- EXERCISE BRIEF: The result should be every line of the listing that holds the word "finish".

- INFORMATION PROVIDED:
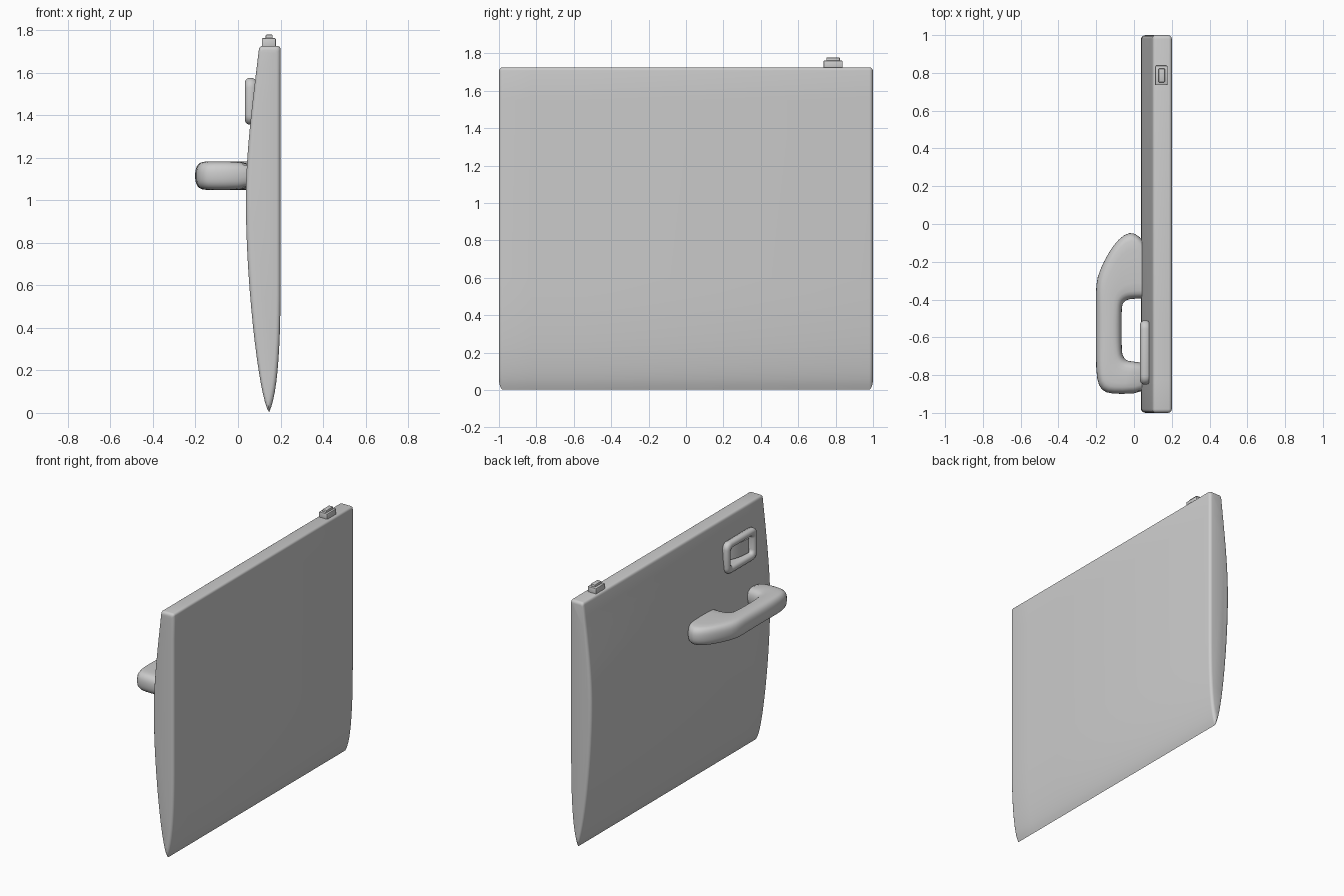
import bpy, bmesh, math
from mathutils import Vector
from mathutils.geometry import interpolate_bezier

if "Cube" in bpy.data.objects:
    bpy.data.objects.remove(bpy.data.objects["Cube"])


def finish(bm, name, angle=35):
    bmesh.ops.recalc_face_normals(bm, faces=bm.faces)
    me = bpy.data.meshes.new(name)
    bm.to_mesh(me)
    bm.free()
    me.shade_smooth()
    me.set_sharp_from_angle(angle=math.radians(angle))
    ob = bpy.data.objects.new(name, me)
    bpy.context.collection.objects.link(ob)
    return ob


def loft(loops, cap_start=True, cap_end=True):
    bm = bmesh.new()
    rings = [[bm.verts.new(p) for p in loop] for loop in loops]
    for a, b in zip(rings, rings[1:]):
        for i in range(len(a)):
            j = (i + 1) % len(a)
            bm.faces.new((a[i], a[j], b[j], b[i]))
    if cap_start:
        bm.faces.new(rings[0])
    if cap_end:
        bm.faces.new(rings[-1])
    return bm


def bezier(a, b, c, d, n):
    return [(p.x, p.y) for p in interpolate_bezier(Vector(a), Vector(b), Vector(c), Vector(d), n)]


def rounded_rect(x0, x1, y0, y1, r, n=6):
    k = r * .45
    return (bezier((x0, y0 + r), (x0, y0 + k), (x0 + k, y0), (x0 + r, y0), n)
            + bezier((x1 - r, y0), (x1 - k, y0), (x1, y0 + k), (x1, y0 + r), n)
            + bezier((x1, y1 - r), (x1, y1 - k), (x1 - k, y1), (x1 - r, y1), n)
            + bezier((x0 + r, y1), (x0 + k, y1), (x0, y1 - k), (x0, y1 - r), n))


def box(name, x, y, z, bevel):
    bm = loft([[(x[0], y[0], h), (x[1], y[0], h), (x[1], y[1], h), (x[0], y[1], h)] for h in z])
    bmesh.ops.bevel(bm, geom=bm.edges[:], offset=bevel, segments=2, affect='EDGES', profile=.5)
    return finish(bm, name)


# door panel: curved side profile lofted along y, ends rounded by shrinking it
TOP = 1.725
prof = bezier((.146, .003), (.10, .06), (.037, .6), (.037, 1.0), 16)
prof += bezier((.037, 1.0), (.037, 1.2), (.06, 1.4), (.098, 1.707), 12)[1:]
prof += bezier((.098, 1.707), (.099, 1.718), (.105, TOP), (.116, TOP), 5)[1:]
prof += bezier((.184, TOP), (.193, TOP), (.2, 1.718), (.2, 1.709), 5)
prof += bezier((.2, .6), (.2, .3), (.185, .08), (.146, .003), 12)[:-1]


def section(y, d):
    s = 1 - d / .07
    return [(.13 + (x - .13) * s, y, 3 * d + z * (TOP - 4 * d) / TOP) for x, z in prof]


R = .02
ends = [(1 - R * (1 - math.cos(t)), R * (1 - math.sin(t)))
        for t in [math.radians(a) for a in (0, 22.5, 45, 67.5, 90)]]
# ends: first entry is the outer cap (full inset), last is the full-size section
loops = [section(-y, d) for y, d in ends]
loops += [section(y, 0) for y in (-.825, -.535)]
loops += [section(y, d) for y, d in reversed(ends)]
bm = loft(loops)
# opening behind the latch
for z in (1.38, 1.55):
    bmesh.ops.bisect_plane(bm, geom=bm.verts[:] + bm.edges[:] + bm.faces[:],
                           plane_co=(0, 0, z), plane_no=(0, 0, 1))
hole = []
for f in bm.faces:
    c = f.calc_center_median()
    if c.x < .12 and -.8 < c.y < -.56 and 1.38 < c.z < 1.55:
        hole.append(f)
bmesh.ops.delete(bm, geom=hole, context='FACES')
finish(bm, "door_panel", 40)

# armrest with pull handle: rounded sections between outer and inner edge curves
outer = [(.08, -.9), (-.08, -.9), (-.15, -.897), (-.19, -.86), (-.202, -.78), (-.202, -.6),
         (-.202, -.42), (-.202, -.315), (-.185, -.25), (-.135, -.15), (-.085, -.08),
         (-.02, -.035), (.03, -.065), (.08, -.12)]
inner = [(.08, -.73), (-.02, -.729), (-.045, -.72), (-.062, -.695), (-.065, -.66), (-.065, -.57),
         (-.065, -.5), (-.065, -.44), (-.058, -.415), (-.035, -.4), (-.01, -.396),
         (.03, -.395), (.055, -.395), (.08, -.395)]
loops = []
for o, i in zip(outer, inner):
    o, i = Vector(o), Vector(i)
    w = (i - o).length
    rect = rounded_rect(0, w, 1.048, 1.182, .05, 4)
    loops.append([(*o.lerp(i, u / w), z) for u, z in rect])
arm = finish(loft(loops), "armrest", 80)
arm.modifiers.new("smooth", 'SUBSURF').levels = 1
arm.modifiers["smooth"].render_levels = 1

# latch surround: rounded ring with a recessed pan, lofted from (inset, depth) pairs
loops = []
for d, x in [(.03, .085), (.006, .08), (0, .068), (0, .05), (.005, .04), (.016, .033), (.03, .033),
             (.041, .04), (.046, .05), (.046, .10), (.055, .12)]:
    rect = rounded_rect(-.85 + d, -.51 - d, 1.355 + d, 1.575 - d, .045 - d * .4)
    loops.append([(x, y, z) for y, z in rect])
finish(loft(loops, cap_start=False), "latch_surround", 45)

# curved latch lever inside the surround
arc = bezier((.115, -.585), (.075, -.62), (.055, -.70), (.055, -.775), 10)
lever = arc + [(x + .014, y) for x, y in reversed(arc)]
finish(loft([[(x, y, z) for x, y in lever] for z in (1.415, 1.515)]), "latch_lever")

# lock button on the top edge
box("lock_base", (.112, .178), (.735, .838), (1.71, 1.762), .006)
box("lock_button", (.13, .163), (.75, .823), (1.75, 1.778), .004)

- TASK ANSWER:
def finish(bm, name, angle=35):
    return finish(bm, name)
finish(bm, "door_panel", 40)
arm = finish(loft(loops), "armrest", 80)
finish(loft(loops, cap_start=False), "latch_surround", 45)
finish(loft([[(x, y, z) for x, y in lever] for z in (1.415, 1.515)]), "latch_lever")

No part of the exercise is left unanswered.